Data for processing START
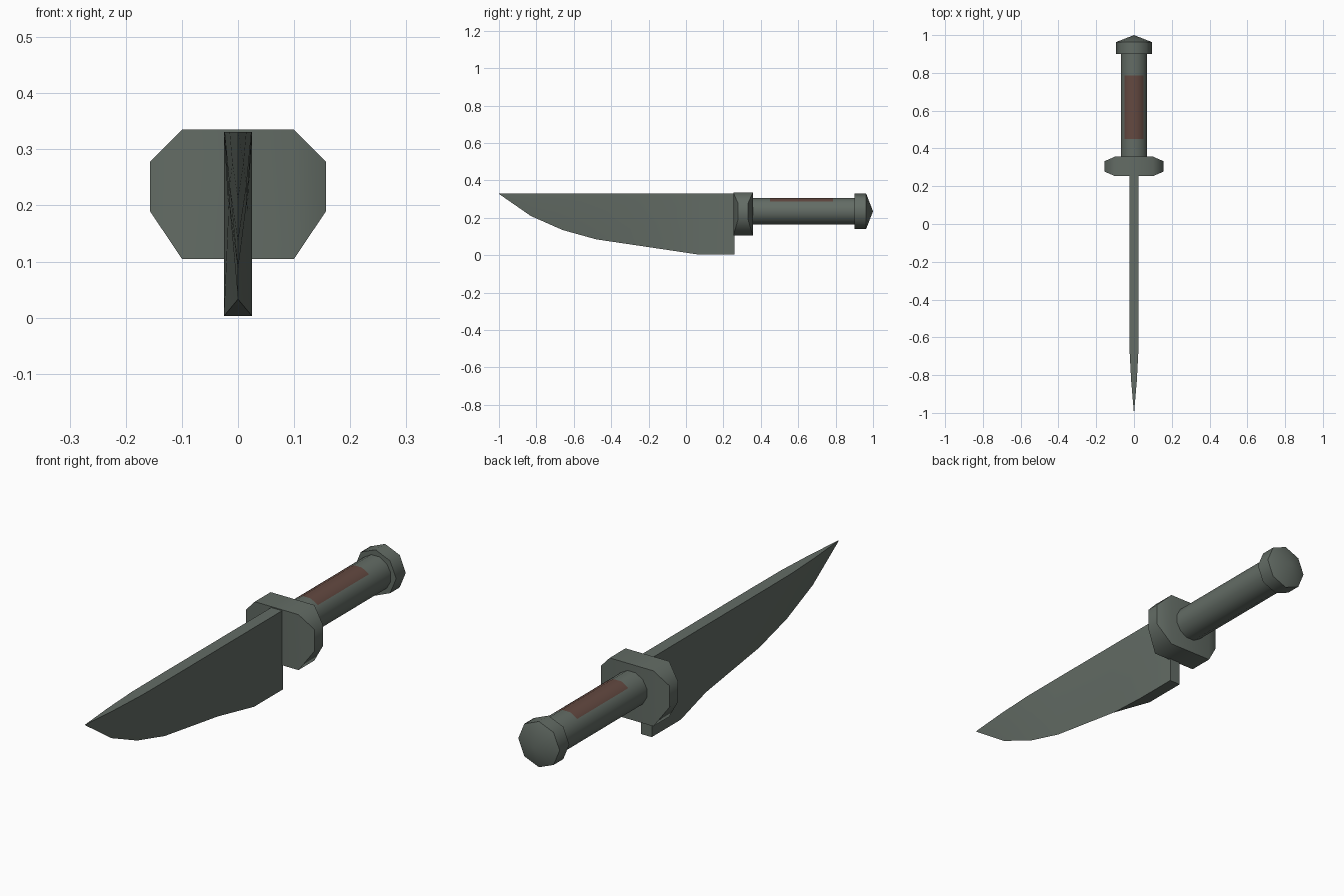
import bpy, bmesh, math

if "Cube" in bpy.data.objects:
    bpy.data.objects.remove(bpy.data.objects["Cube"])

def material(name, rgb):
    m = bpy.data.materials.new(name)
    m.diffuse_color = (*rgb, 1)
    m.use_nodes = True
    m.node_tree.nodes["Principled BSDF"].inputs["Base Color"].default_value = m.diffuse_color
    return m

STEEL = material("grey_green_steel", (0.125, 0.15, 0.13))
BROWN = material("brown_grip", (0.125, 0.066, 0.052))
AXIS_Z = 0.235  # height of the handle axis

def finish(name, bm, mats, angle):
    bmesh.ops.remove_doubles(bm, verts=bm.verts, dist=1e-5)
    bmesh.ops.recalc_face_normals(bm, faces=bm.faces)
    me = bpy.data.meshes.new(name)
    bm.to_mesh(me)
    bm.free()
    ob = bpy.data.objects.new(name, me)
    bpy.context.collection.objects.link(ob)
    for m in mats:
        me.materials.append(m)
    bpy.ops.object.select_all(action='DESELECT')
    ob.select_set(True)
    bpy.context.view_layer.objects.active = ob
    bpy.ops.object.shade_smooth_by_angle(angle=math.radians(angle))
    return ob

def loft(bm, rings, cap_start=True, cap_end=True):
    loops = [[bm.verts.new(p) for p in r] for r in rings]
    for a, b in zip(loops, loops[1:]):
        for i in range(len(a)):
            j = (i + 1) % len(a)
            bm.faces.new((a[i], a[j], b[j], b[i]))
    if cap_start:
        bm.faces.new(loops[0])
    if cap_end:
        bm.faces.new(loops[-1])

def circle(y, r, n, turn=0.0):
    return [(r * math.sin(turn + 2 * math.pi * i / n), y,
             AXIS_Z + r * math.cos(turn + 2 * math.pi * i / n)) for i in range(n)]

# Blade: y, spine half width, middle half width, middle z, edge half width, edge z
stations = [
    (0.26, 0.025, 0.025, 0.20, 0.025, 0.003),
    (0.07, 0.025, 0.025, 0.20, 0.025, 0.003),
    (-0.13, 0.025, 0.017, 0.19, 0.0, 0.033),
    (-0.48, 0.025, 0.016, 0.21, 0.0, 0.085),
    (-0.66, 0.024, 0.015, 0.235, 0.0, 0.135),
    (-0.83, 0.015, 0.010, 0.275, 0.0, 0.21),
    (-1.00, 0.0005, 0.0004, 0.33, 0.0, 0.328),
]
bm = bmesh.new()
loft(bm, [[(-a, y, 0.331), (a, y, 0.331), (b, y, zb), (c, y, zc), (-c, y, zc), (-b, y, zb)]
          for y, a, b, zb, c, zc in stations])
bmesh.ops.dissolve_degenerate(bm, edges=bm.edges, dist=1e-5)
finish("blade", bm, [STEEL], 35)

# Guard: block with a tapered end on each side
bm = bmesh.new()
for s in (-1, 1):
    for x, ys, zs in ((0.10, (0.253, 0.357), (0.105, 0.335)),
                      (0.157, (0.278, 0.332), (0.19, 0.278))):
        for y in ys:
            for z in zs:
                bm.verts.new((s * x, y, z))
bmesh.ops.convex_hull(bm, input=bm.verts)
bmesh.ops.dissolve_limit(bm, angle_limit=0.01, verts=bm.verts, edges=bm.edges)
finish("guard", bm, [STEEL], 60)

# Handle: cylinder with a brown panel on its upper faces
bm = bmesh.new()
loft(bm, [circle(y, 0.0725, 12, math.pi / 12) for y in (0.34, 0.45, 0.785, 0.91)])
for f in bm.faces:
    c = f.calc_center_median()
    if 0.5 < c.y < 0.75 and c.z > AXIS_Z + 0.055:
        f.material_index = 1
finish("handle", bm, [STEEL, BROWN], 40)

# Pommel: faceted cap with a shallow point
bm = bmesh.new()
loft(bm, [circle(0.90, 0.095, 8), circle(0.963, 0.095, 8), circle(1.0, 0.0, 8)], cap_end=False)
bmesh.ops.dissolve_degenerate(bm, edges=bm.edges, dist=1e-5)
finish("pommel", bm, [STEEL], 50)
Data for processing END
Task goal => Over the whole listing above, how many lines contain the string "faces"? The answer is that number alone.

Solution to this task => 6